### The task
Please output only the lines that run from the line containing "stone.use_nodes = True" through the end of the material below, exactly.

BEGIN Provided material

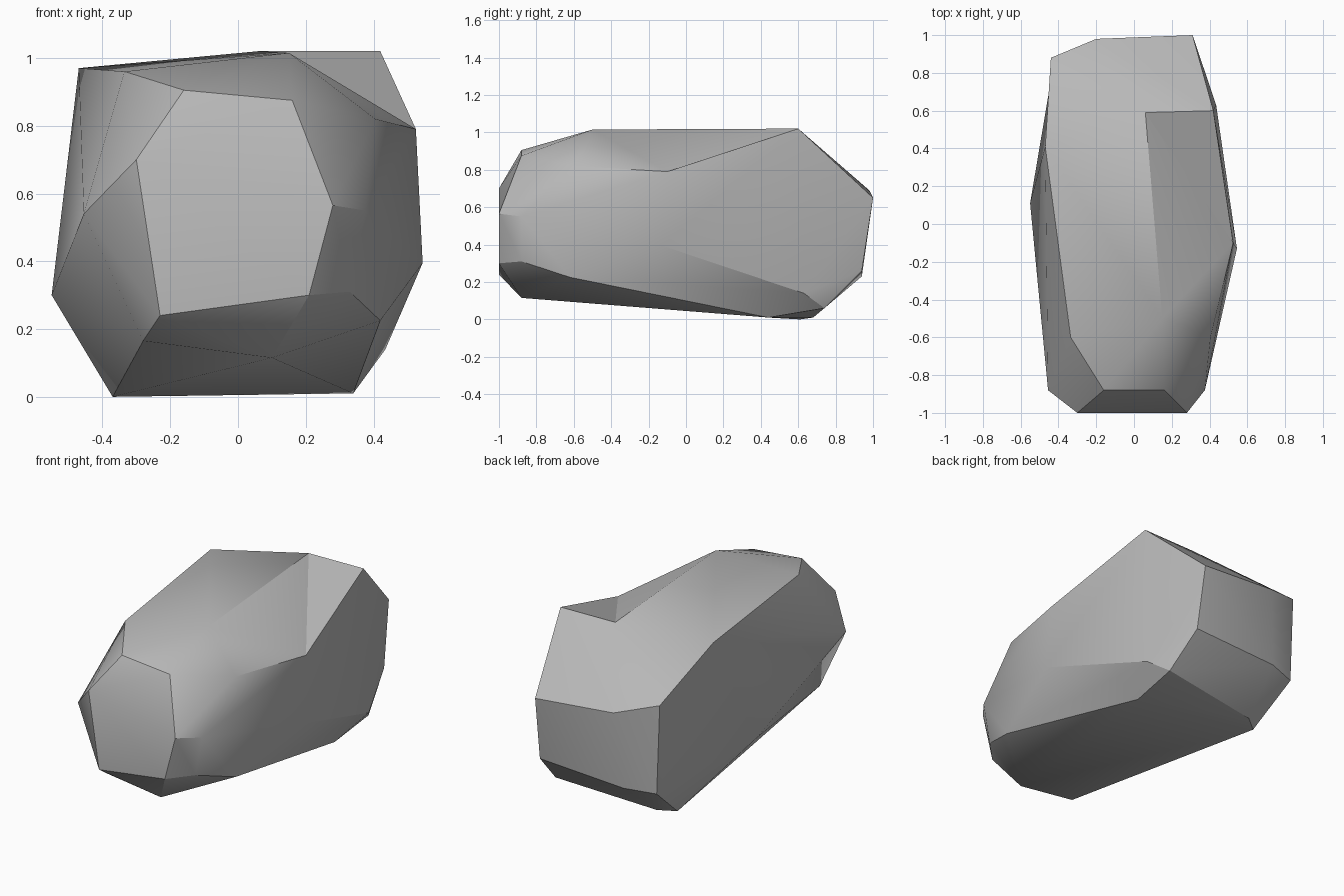
import bpy
import bmesh
import math

if "Cube" in bpy.data.objects:
    bpy.data.objects.remove(bpy.data.objects["Cube"], do_unlink=True)

# Corners of the boulder, grouped by region
nose = {
    "nose_upper": (-.3, -1, .7),
    "nose_side": (.28, -1, .565),
    "nose_lower_left": (.21, -1, .3),
    "nose_lower_right": (-.23, -1, .24),
}
chamfer = {
    "brow_right": (-.16, -.88, .905),
    "brow_left": (.16, -.88, .875),
    "cheek_right": (-.455, -.88, .54),
    "cheek_left": (.375, -.88, .55),
    "jaw_left": (.33, -.88, .31),
    "chin_left": (.1, -.88, .115),
    "chin_right": (-.28, -.88, .165),
}
body = {
    "shoulder_right": (-.335, -.6, .96),
    "shoulder_left": (.405, -.6, .82),
    "crest_front": (.15, -.5, 1.015),
    "crest_back": (.06, .59, 1.02),
    "rim_left": (.42, .6, 1.02),
    "rim_right": (-.47, .41, .97),
    "dent_left": (.525, -.1, .79),
    "bulge_left": (.545, -.13, .395),
    "bulge_right": (-.55, .11, .3),
    "flank_left": (.42, -.62, .225),
}
base = {
    "foot_left": (.34, .44, .01),
    "heel_left": (.435, .63, .14),
    "heel_back": (.355, .74, .06),
    "foot_right": (-.37, .61, 0),
    "foot_back": (-.28, .68, .01),
}
tail = {
    "tail_top_left": (.31, 1, .65),
    "tail_top_middle": (-.2, .98, .69),
    "tail_top_right": (-.44, .88, .76),
    "tail_low_left": (.32, .94, .26),
    "tail_low_middle": (-.24, .94, .23),
    "tail_low_right": (-.42, .88, .22),
}

# Wrap a faceted shell around the corners
bm = bmesh.new()
corner = {}
for region in (nose, chamfer, body, base, tail):
    for name, position in region.items():
        corner[name] = bm.verts.new(position)
bmesh.ops.convex_hull(bm, input=list(bm.verts))
loose = [v for v in bm.verts if not v.link_faces]
bmesh.ops.delete(bm, geom=loose, context="VERTS")


def fold_in(first, second):
    """Turn one ridge across its two triangles, making a shallow hollow."""
    a, b = corner[first], corner[second]
    if a.is_valid and b.is_valid:
        edge = bm.edges.get((a, b))
        if edge and len(edge.link_faces) == 2:
            bmesh.utils.edge_rotate(edge, True)


# Hollow on the upper left, and a slight one on the right flank
fold_in("shoulder_left", "rim_left")
fold_in("crest_front", "rim_left")
fold_in("bulge_right", "tail_top_right")
bmesh.ops.recalc_face_normals(bm, faces=list(bm.faces))

mesh = bpy.data.meshes.new("boulder")
bm.to_mesh(mesh)
bm.free()
boulder = bpy.data.objects.new("boulder", mesh)
bpy.context.collection.objects.link(boulder)

# Plain stone colour
stone = bpy.data.materials.new("stone_grey")
stone.use_nodes = True
colour = (.48, .48, .48, 1)
stone.diffuse_color = colour
stone.node_tree.nodes["Principled BSDF"].inputs["Base Color"].default_value = colour
mesh.materials.append(stone)

# Soft facets with crisp ridges
bpy.ops.object.select_all(action="DESELECT")
boulder.select_set(True)
bpy.context.view_layer.objects.active = boulder
bpy.ops.object.shade_smooth_by_angle(angle=math.radians(30))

END Provided material

### Finished task
stone.use_nodes = True
colour = (.48, .48, .48, 1)
stone.diffuse_color = colour
stone.node_tree.nodes["Principled BSDF"].inputs["Base Color"].default_value = colour
mesh.materials.append(stone)

# Soft facets with crisp ridges
bpy.ops.object.select_all(action="DESELECT")
boulder.select_set(True)
bpy.context.view_layer.objects.active = boulder
bpy.ops.object.shade_smooth_by_angle(angle=math.radians(30))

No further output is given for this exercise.